> STORED DATA:
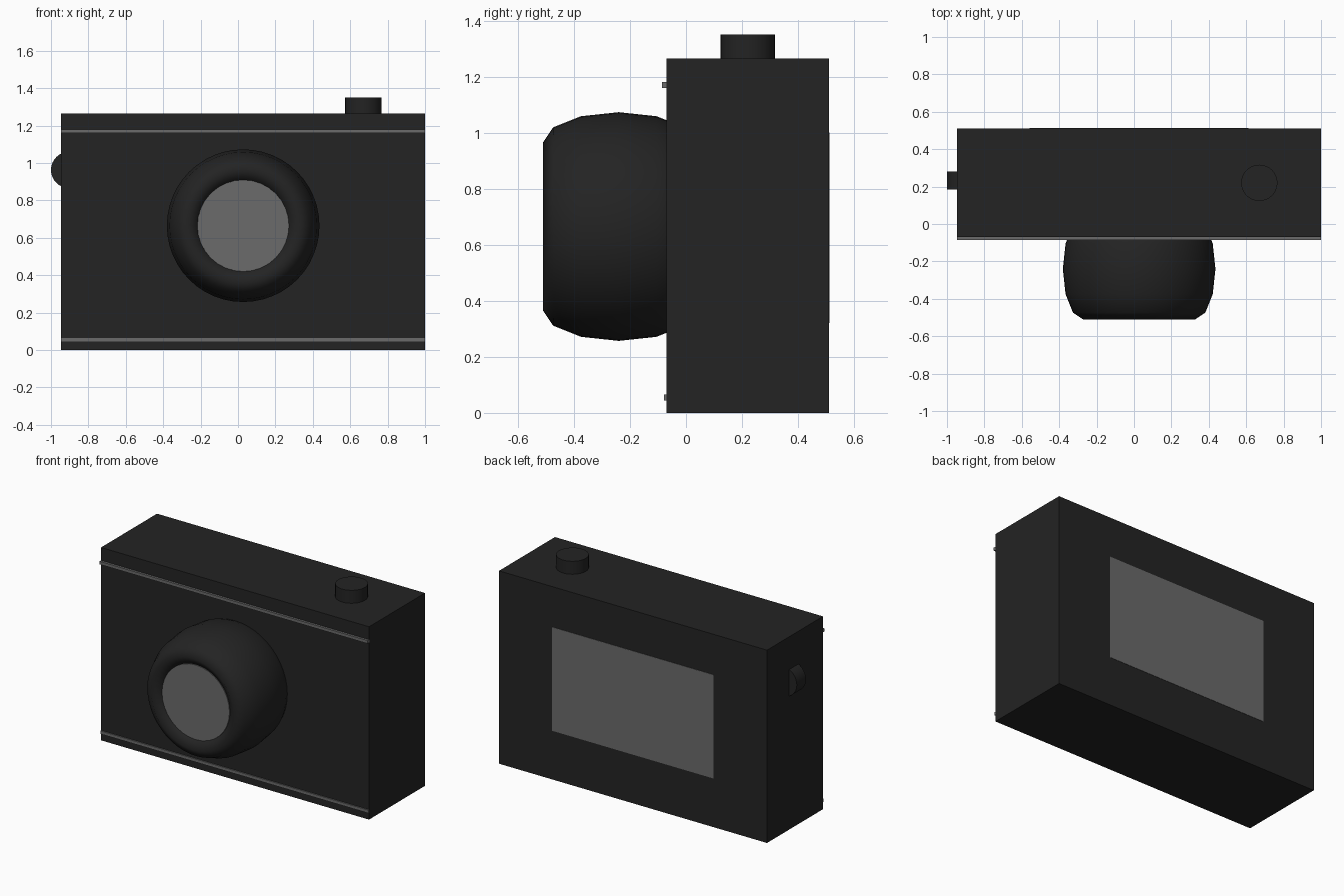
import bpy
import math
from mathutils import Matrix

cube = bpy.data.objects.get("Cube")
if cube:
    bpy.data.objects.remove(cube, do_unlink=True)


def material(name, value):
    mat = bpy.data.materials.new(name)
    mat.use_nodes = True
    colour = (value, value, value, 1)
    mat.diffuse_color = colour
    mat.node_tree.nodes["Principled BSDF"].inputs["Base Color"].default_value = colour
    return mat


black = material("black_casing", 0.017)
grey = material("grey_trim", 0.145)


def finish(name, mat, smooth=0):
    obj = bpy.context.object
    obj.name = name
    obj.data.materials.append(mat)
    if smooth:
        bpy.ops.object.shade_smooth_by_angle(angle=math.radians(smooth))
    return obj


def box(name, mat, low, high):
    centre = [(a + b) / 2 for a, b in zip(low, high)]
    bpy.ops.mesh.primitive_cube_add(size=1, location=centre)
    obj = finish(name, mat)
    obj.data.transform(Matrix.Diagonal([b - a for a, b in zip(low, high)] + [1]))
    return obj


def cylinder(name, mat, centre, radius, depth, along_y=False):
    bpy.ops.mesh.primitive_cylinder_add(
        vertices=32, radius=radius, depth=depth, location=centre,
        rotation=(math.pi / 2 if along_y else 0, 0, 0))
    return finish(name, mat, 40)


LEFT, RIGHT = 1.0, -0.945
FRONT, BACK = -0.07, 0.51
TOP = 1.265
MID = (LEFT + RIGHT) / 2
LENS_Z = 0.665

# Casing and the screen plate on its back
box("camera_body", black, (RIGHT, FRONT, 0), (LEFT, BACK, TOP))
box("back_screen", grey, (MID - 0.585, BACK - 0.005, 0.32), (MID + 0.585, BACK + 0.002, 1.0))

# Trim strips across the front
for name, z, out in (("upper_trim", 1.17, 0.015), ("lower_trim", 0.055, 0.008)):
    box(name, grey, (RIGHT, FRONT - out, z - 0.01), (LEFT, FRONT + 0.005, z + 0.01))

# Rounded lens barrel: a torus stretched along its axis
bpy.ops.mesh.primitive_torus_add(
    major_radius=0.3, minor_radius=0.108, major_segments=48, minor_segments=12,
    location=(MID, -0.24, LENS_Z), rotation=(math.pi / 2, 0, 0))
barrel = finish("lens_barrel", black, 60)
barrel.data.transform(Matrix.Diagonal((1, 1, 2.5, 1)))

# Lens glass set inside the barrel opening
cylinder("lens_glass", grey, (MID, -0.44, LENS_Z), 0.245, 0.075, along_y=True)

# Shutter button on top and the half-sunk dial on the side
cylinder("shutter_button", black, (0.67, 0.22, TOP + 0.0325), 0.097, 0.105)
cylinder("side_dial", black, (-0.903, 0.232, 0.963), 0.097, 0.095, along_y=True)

> WHAT TO WORK ON: The lines to report are those in the material above that contain the word "name"; copy every one of them.

> WRITTEN ANSWER:
def material(name, value):
    mat = bpy.data.materials.new(name)
def finish(name, mat, smooth=0):
    obj.name = name
def box(name, mat, low, high):
    obj = finish(name, mat)
def cylinder(name, mat, centre, radius, depth, along_y=False):
    return finish(name, mat, 40)
for name, z, out in (("upper_trim", 1.17, 0.015), ("lower_trim", 0.055, 0.008)):
    box(name, grey, (RIGHT, FRONT - out, z - 0.01), (LEFT, FRONT + 0.005, z + 0.01))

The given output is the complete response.